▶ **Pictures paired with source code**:

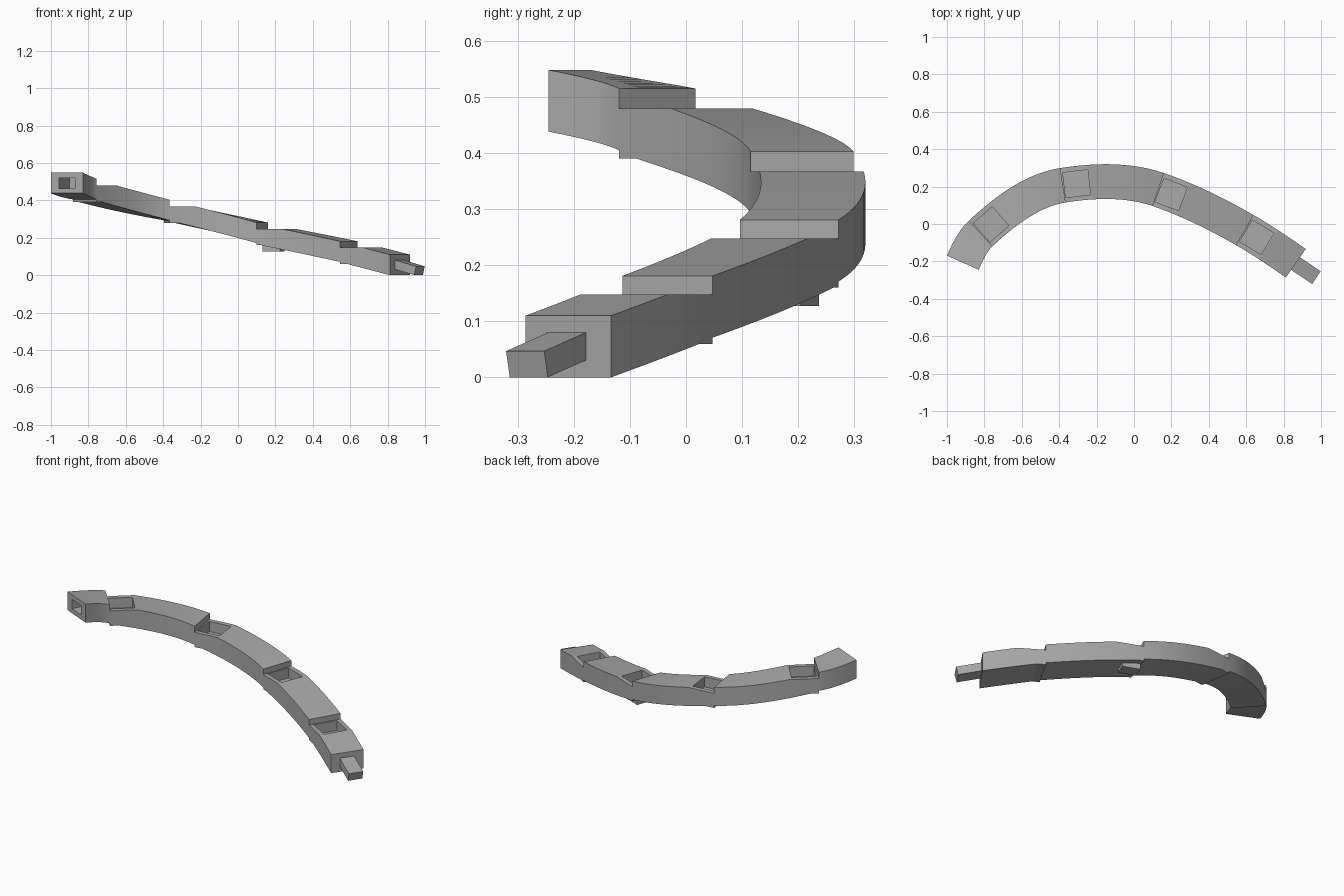
import bpy, bmesh, math
from mathutils import Vector

cube = bpy.data.objects.get("Cube")
if cube:
    bpy.data.objects.remove(cube)

grey = bpy.data.materials.new("plain_grey")
grey.use_nodes = True
colour = (0.4, 0.4, 0.4, 1)
grey.diffuse_color = colour
grey.node_tree.nodes["Principled BSDF"].inputs["Base Color"].default_value = colour

HALF = 0.093      # half width of the rail
DEPTH = 0.11      # height of the rail
FLAT = 0.15       # length of the level landing after each joint
STEPS = 24

# Joints on the centre line: x, y, direction of the outer side in degrees
JOINTS = [(-0.915, -0.207, 156), (-0.82, -0.051, 133), (-0.38, 0.207, 99),
          (0.13, 0.184, 71), (0.593, -0.033, 60), (0.865, -0.21, 55)]
# Segments: top at start, top at end, underside of the landing
HEIGHTS = [(0.548, 0.515, None), (0.479, 0.403, 0.39), (0.367, 0.281, 0.28),
           (0.248, 0.181, 0.16), (0.148, 0.11, 0.06)]


def tangent(angle):
    a = math.radians(angle - 90)
    return Vector((math.cos(a), math.sin(a)))


def sample(a, b, f):
    """Point and direction on the smooth path between two joints."""
    p, q = Vector(a[:2]), Vector(b[:2])
    length = (q - p).length
    m, n = tangent(a[2]) * length, tangent(b[2]) * length
    g = 1 - f
    pos = p * (g * g * (1 + 2 * f)) + q * (f * f * (3 - 2 * f)) + m * (f * g * g) - n * (f * f * g)
    slope = (q - p) * (6 * f * g) + m * (g * (1 - 3 * f)) + n * (f * (3 * f - 2))
    return pos, slope.normalized()


def finish(bm, name):
    bmesh.ops.recalc_face_normals(bm, faces=bm.faces)
    mesh = bpy.data.meshes.new(name)
    bm.to_mesh(mesh)
    bm.free()
    mesh.materials.append(grey)
    ob = bpy.data.objects.new(name, mesh)
    bpy.context.collection.objects.link(ob)
    return ob


def box(name, centre, size, heading, pitch=0):
    bm = bmesh.new()
    bmesh.ops.create_cube(bm, size=1)
    bmesh.ops.scale(bm, vec=size, verts=bm.verts)
    ob = finish(bm, name)
    ob.location = centre
    ob.rotation_euler = (0, math.radians(pitch), math.radians(heading))
    return ob


def activate(ob):
    bpy.ops.object.select_all(action='DESELECT')
    ob.select_set(True)
    bpy.context.view_layer.objects.active = ob


def cut(ob, cutter):
    cutter.hide_render = True
    mod = ob.modifiers.new("cut", 'BOOLEAN')
    mod.operation = 'DIFFERENCE'
    mod.solver = 'EXACT'
    mod.object = cutter
    bpy.context.view_layer.update()
    activate(ob)
    bpy.ops.object.modifier_apply(modifier=mod.name)
    bpy.data.objects.remove(cutter)


def rail_segment(name, a, b, start, end, under):
    """Curved rail: a level landing, then a steady slope to the next joint."""
    length = (Vector(b[:2]) - Vector(a[:2])).length * 1.02
    flat = FLAT / length if under is not None else 0
    fall = (end - start) / (1 - flat)
    stops = {i / STEPS for i in range(STEPS + 1)} | {flat}
    if under is not None:
        stops.add(max(0, flat + (under + DEPTH - start) / fall))
    bm = bmesh.new()
    rings = []
    for f in sorted(stops):
        pos, d = sample(a, b, f)
        side = Vector((-d.y, d.x)) * HALF
        line = start + fall * (f - flat)
        top = min(start, line)
        low = line - DEPTH if under is None else min(under, line - DEPTH)
        corners = ((side, top), (-side, top), (-side, low), (side, low))
        rings.append([bm.verts.new((*(pos + s), z)) for s, z in corners])
    for r, s in zip(rings, rings[1:]):
        for i in range(4):
            j = (i + 1) % 4
            bm.faces.new((r[i], r[j], s[j], s[i]))
    bm.faces.new(rings[0])
    bm.faces.new(rings[-1])
    return finish(bm, name)


# Rail segments, each landing with a square pocket
for k, (start, end, under) in enumerate(HEIGHTS):
    a, b = JOINTS[k], JOINTS[k + 1]
    rail = rail_segment(f"rail_segment_{k + 1}", a, b, start, end, under)
    if under is None:
        # Socket in the upper end face
        pos = Vector(a[:2]) + tangent(a[2]) * 0.04
        cut(rail, box("socket_cutter", (*pos, 0.492), (0.2, 0.093, 0.055), a[2] - 90))
    else:
        pos, d = sample(a, b, 0.072 / (FLAT * 3.4))
        pos = Vector(a[:2]) + d * 0.074
        heading = math.degrees(math.atan2(d.y, d.x))
        cut(rail, box("pocket_cutter", (*pos, start), (0.134, 0.134, 0.12), heading))
    activate(rail)
    bpy.ops.object.shade_smooth_by_angle(angle=math.radians(10))

# Tenon on the lower end and the peg showing under the middle joint
box("end_tenon", (0.906, -0.24, 0.043), (0.16, 0.082, 0.048), -34, 14)
box("under_peg", (0.19, 0.187, 0.147), (0.1, 0.07, 0.04), -20)
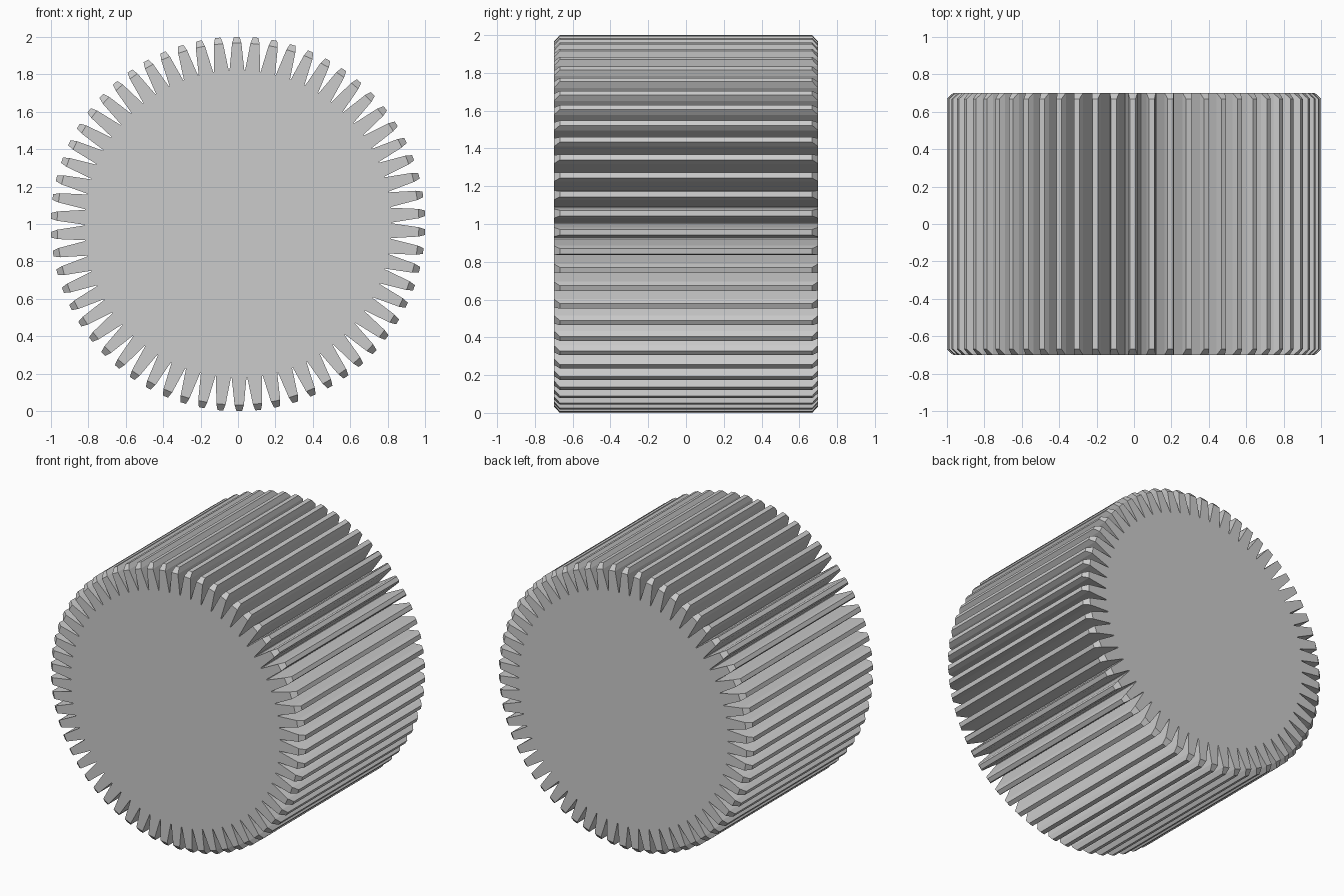
import bpy
import bmesh
from math import sin, cos, pi, radians

cube = bpy.data.objects.get("Cube")
if cube:
    bpy.data.objects.remove(cube, do_unlink=True)

TEETH = 62
PHASE = radians(-0.4)
HALF_LENGTH = 0.70
CHAMFER = 0.032
ROOT_R, SHOULDER_R, TIP_R = 0.82, 0.966, 1.0

# One tooth: distance from the axis, sideways offset, half length along the axis
root_half = ROOT_R * sin(pi / TEETH) - 0.002
TOOTH = [
    (ROOT_R, -root_half, HALF_LENGTH),
    (SHOULDER_R, -0.025, HALF_LENGTH),
    (TIP_R, -0.015, HALF_LENGTH - CHAMFER),
    (TIP_R, 0.015, HALF_LENGTH - CHAMFER),
    (SHOULDER_R, 0.025, HALF_LENGTH),
    (ROOT_R, root_half, HALF_LENGTH),
]

steel = bpy.data.materials.new("plain grey")
steel.use_nodes = True
grey = (0.6, 0.6, 0.6, 1)
steel.diffuse_color = grey
steel.node_tree.nodes["Principled BSDF"].inputs["Base Color"].default_value = grey

bm = bmesh.new()


def ring_vertices(side):
    """All tooth corners around one end of the gear, grouped by tooth."""
    teeth = []
    for i in range(TEETH):
        a = PHASE + 2 * pi * i / TEETH
        teeth.append([bm.verts.new((r * sin(a) + w * cos(a), side * h,
                                    1 + r * cos(a) - w * sin(a)))
                      for r, w, h in TOOTH])
    return teeth


front, back = ring_vertices(-1), ring_vertices(1)

# Flat end faces, and the sloped end of every tooth tip
for teeth in (front, back):
    bm.faces.new([t[k] for t in teeth for k in (0, 5)])
    for t in teeth:
        bm.faces.new((t[0], t[1], t[4], t[5]))
        bm.faces.new((t[1], t[2], t[3], t[4]))

# Flanks, tips and narrow root floors along the length
f_loop = [v for t in front for v in t]
b_loop = [v for t in back for v in t]
for i in range(len(f_loop)):
    j = (i + 1) % len(f_loop)
    bm.faces.new((f_loop[i], f_loop[j], b_loop[j], b_loop[i]))

bmesh.ops.recalc_face_normals(bm, faces=bm.faces)
mesh = bpy.data.meshes.new("spur_gear")
bm.to_mesh(mesh)
bm.free()
mesh.materials.append(steel)
gear = bpy.data.objects.new("spur_gear", mesh)
bpy.context.collection.objects.link(gear)
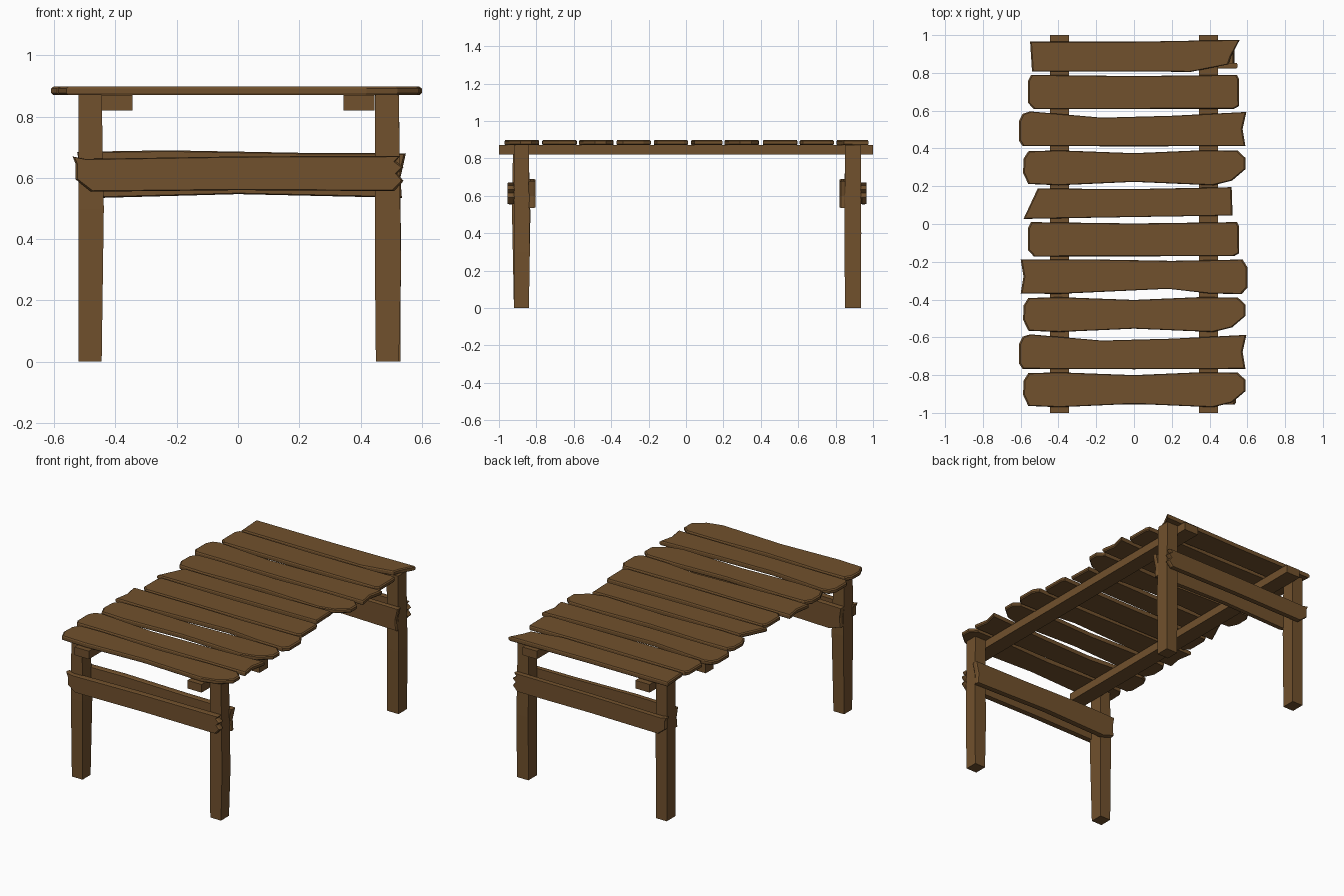
import bpy, bmesh

wood = bpy.data.materials.new("brown wood")
wood.diffuse_color = (0.165, 0.082, 0.026, 1)


def loft(name, rings):
    """Closed solid through a stack of rings with equal point counts."""
    bm = bmesh.new()
    vs = [[bm.verts.new(p) for p in r] for r in rings]
    n = len(vs[0])
    for a, b in zip(vs, vs[1:]):
        for i in range(n):
            j = (i + 1) % n
            bm.faces.new((a[i], a[j], b[j], b[i]))
    bm.faces.new(vs[0][::-1])
    bm.faces.new(vs[-1])
    bmesh.ops.recalc_face_normals(bm, faces=bm.faces[:])
    me = bpy.data.meshes.new(name)
    bm.to_mesh(me)
    bm.free()
    me.materials.append(wood)
    ob = bpy.data.objects.new(name, me)
    bpy.context.collection.objects.link(ob)
    return ob


def rect(x0, x1, y0, y1, z):
    return [(x0, y0, z), (x1, y0, z), (x1, y1, z), (x0, y1, z)]


def top_plank(name, outline, y):
    # worn edges: both faces slightly smaller than the middle
    def ring(s, z):
        return [(u * (1 - s / 3), y + v * (1 - s), z) for u, v in outline]
    loft(name, [ring(0.03, 0.871), ring(0, 0.877), ring(0, 0.892), ring(0.04, 0.898)])


def rail(name, outline, y0, y1):
    def ring(s, y):
        return [(u * (1 - s / 4), y, 0.615 + (v - 0.615) * (1 - s)) for u, v in outline]
    d = (y1 - y0) * 0.25
    loft(name, [ring(0.05, y0), ring(0, y0 + d), ring(0, y1 - d), ring(0.03, y1)])


# Plank outlines around their own centre
wavy = [(-.585, .045), (-.56, .085), (-.4, .09), (0, .075), (.35, .09), (.55, .088), (.59, .05), (.59, -.01),
        (.52, -.07), (.42, -.095), (0, -.077), (-.4, -.095), (-.56, -.088), (-.587, -.03)]
notched = [(-.61, .04), (-.59, .08), (-.55, .093), (-.17, .06), (.2, .07), (.595, .09), (.575, .0),
           (.59, -.09), (0, -.092), (-.59, -.09), (-.61, -.06)]
bowed = [(-.6, .09), (-.585, 0), (-.6, -.09), (-.4, -.092), (.18, -.065), (.4, -.09), (.57, -.093), (.6, -.06),
         (.6, .05), (.575, .09), (.2, .083), (-.2, .09)]
straight = [(-.545, .09), (-.56, .06), (-.56, -.06), (-.53, -.092), (.53, -.09), (.557, -.075), (.555, .07),
            (.545, .09), (0, .083)]
slanted = [(-.585, -.083), (-.51, .078), (0, .075), (.517, .085), (.522, -.065), (0, -.073)]
broken = [(-.55, .075), (0, .075), (.56, .085), (.515, .0), (.5, -.045), (.3, -.085), (0, -.082), (-.54, -.082)]

# Table top, front to back
order = [wavy, notched, wavy, bowed, straight, slanted, wavy, notched, straight, broken]
ys = [-.875, -.677, -.477, -.278, -.08, .11, .3, .503, .7, .89]
for i, (o, y) in enumerate(zip(order, ys)):
    top_plank(f"top_plank_{i + 1}", o, y)

# Long beams under the top
for side, a, b in (("left", -.445, -.345), ("right", .345, .445)):
    loft(side + "_beam", [rect(a, b, -1, 1, .82), rect(a, b, -1, 1, .871)])

# Legs, slightly warped
loft("front_left_leg", [rect(-.52, -.445, -.92, -.84, 0), rect(-.52, -.438, -.93, -.832, .5),
                        rect(-.52, -.445, -.925, -.842, .872)])
loft("front_right_leg", [rect(.45, .525, -.92, -.84, 0), rect(.447, .532, -.92, -.835, .3),
                         rect(.448, .525, -.92, -.84, .872)])
loft("back_left_leg", [rect(-.52, -.445, .85, .935, 0), rect(-.52, -.442, .847, .935, .5),
                       rect(-.52, -.445, .85, .935, .872)])
loft("back_right_leg", [rect(.45, .53, .85, .935, 0), rect(.45, .532, .847, .937, .4),
                        rect(.447, .525, .85, .935, .872)])

# Cross rails, a pair clamping each pair of legs
outer = [(-.54, .67), (-.5, .662), (0, .67), (.53, .672), (.515, .655), (.54, .635), (.52, .615), (.54, .59),
         (.51, .557), (0, .56), (-.48, .555), (-.53, .595), (-.53, .645)]
inner = [(-.525, .685), (-.23, .69), (.2, .682), (.548, .68), (.53, .6), (.535, .535), (0, .547), (-.44, .535),
         (-.52, .56), (-.515, .62)]
rail("front_outer_rail", outer, -.955, -.918)
rail("front_inner_rail", inner, -.842, -.805)
rail("back_inner_rail", inner, .822, .852)
rail("back_outer_rail", outer, .933, .966)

▶ **Exercise objective**: From the records above, print exactly the lines that run from the line with "and direction on" to the line with "fall = (end - start) / (1 - flat)", inclusive.

▶ **Task answer**:
    """Point and direction on the smooth path between two joints."""
    p, q = Vector(a[:2]), Vector(b[:2])
    length = (q - p).length
    m, n = tangent(a[2]) * length, tangent(b[2]) * length
    g = 1 - f
    pos = p * (g * g * (1 + 2 * f)) + q * (f * f * (3 - 2 * f)) + m * (f * g * g) - n * (f * f * g)
    slope = (q - p) * (6 * f * g) + m * (g * (1 - 3 * f)) + n * (f * (3 * f - 2))
    return pos, slope.normalized()


def finish(bm, name):
    bmesh.ops.recalc_face_normals(bm, faces=bm.faces)
    mesh = bpy.data.meshes.new(name)
    bm.to_mesh(mesh)
    bm.free()
    mesh.materials.append(grey)
    ob = bpy.data.objects.new(name, mesh)
    bpy.context.collection.objects.link(ob)
    return ob


def box(name, centre, size, heading, pitch=0):
    bm = bmesh.new()
    bmesh.ops.create_cube(bm, size=1)
    bmesh.ops.scale(bm, vec=size, verts=bm.verts)
    ob = finish(bm, name)
    ob.location = centre
    ob.rotation_euler = (0, math.radians(pitch), math.radians(heading))
    return ob


def activate(ob):
    bpy.ops.object.select_all(action='DESELECT')
    ob.select_set(True)
    bpy.context.view_layer.objects.active = ob


def cut(ob, cutter):
    cutter.hide_render = True
    mod = ob.modifiers.new("cut", 'BOOLEAN')
    mod.operation = 'DIFFERENCE'
    mod.solver = 'EXACT'
    mod.object = cutter
    bpy.context.view_layer.update()
    activate(ob)
    bpy.ops.object.modifier_apply(modifier=mod.name)
    bpy.data.objects.remove(cutter)


def rail_segment(name, a, b, start, end, under):
    """Curved rail: a level landing, then a steady slope to the next joint."""
    length = (Vector(b[:2]) - Vector(a[:2])).length * 1.02
    flat = FLAT / length if under is not None else 0
    fall = (end - start) / (1 - flat)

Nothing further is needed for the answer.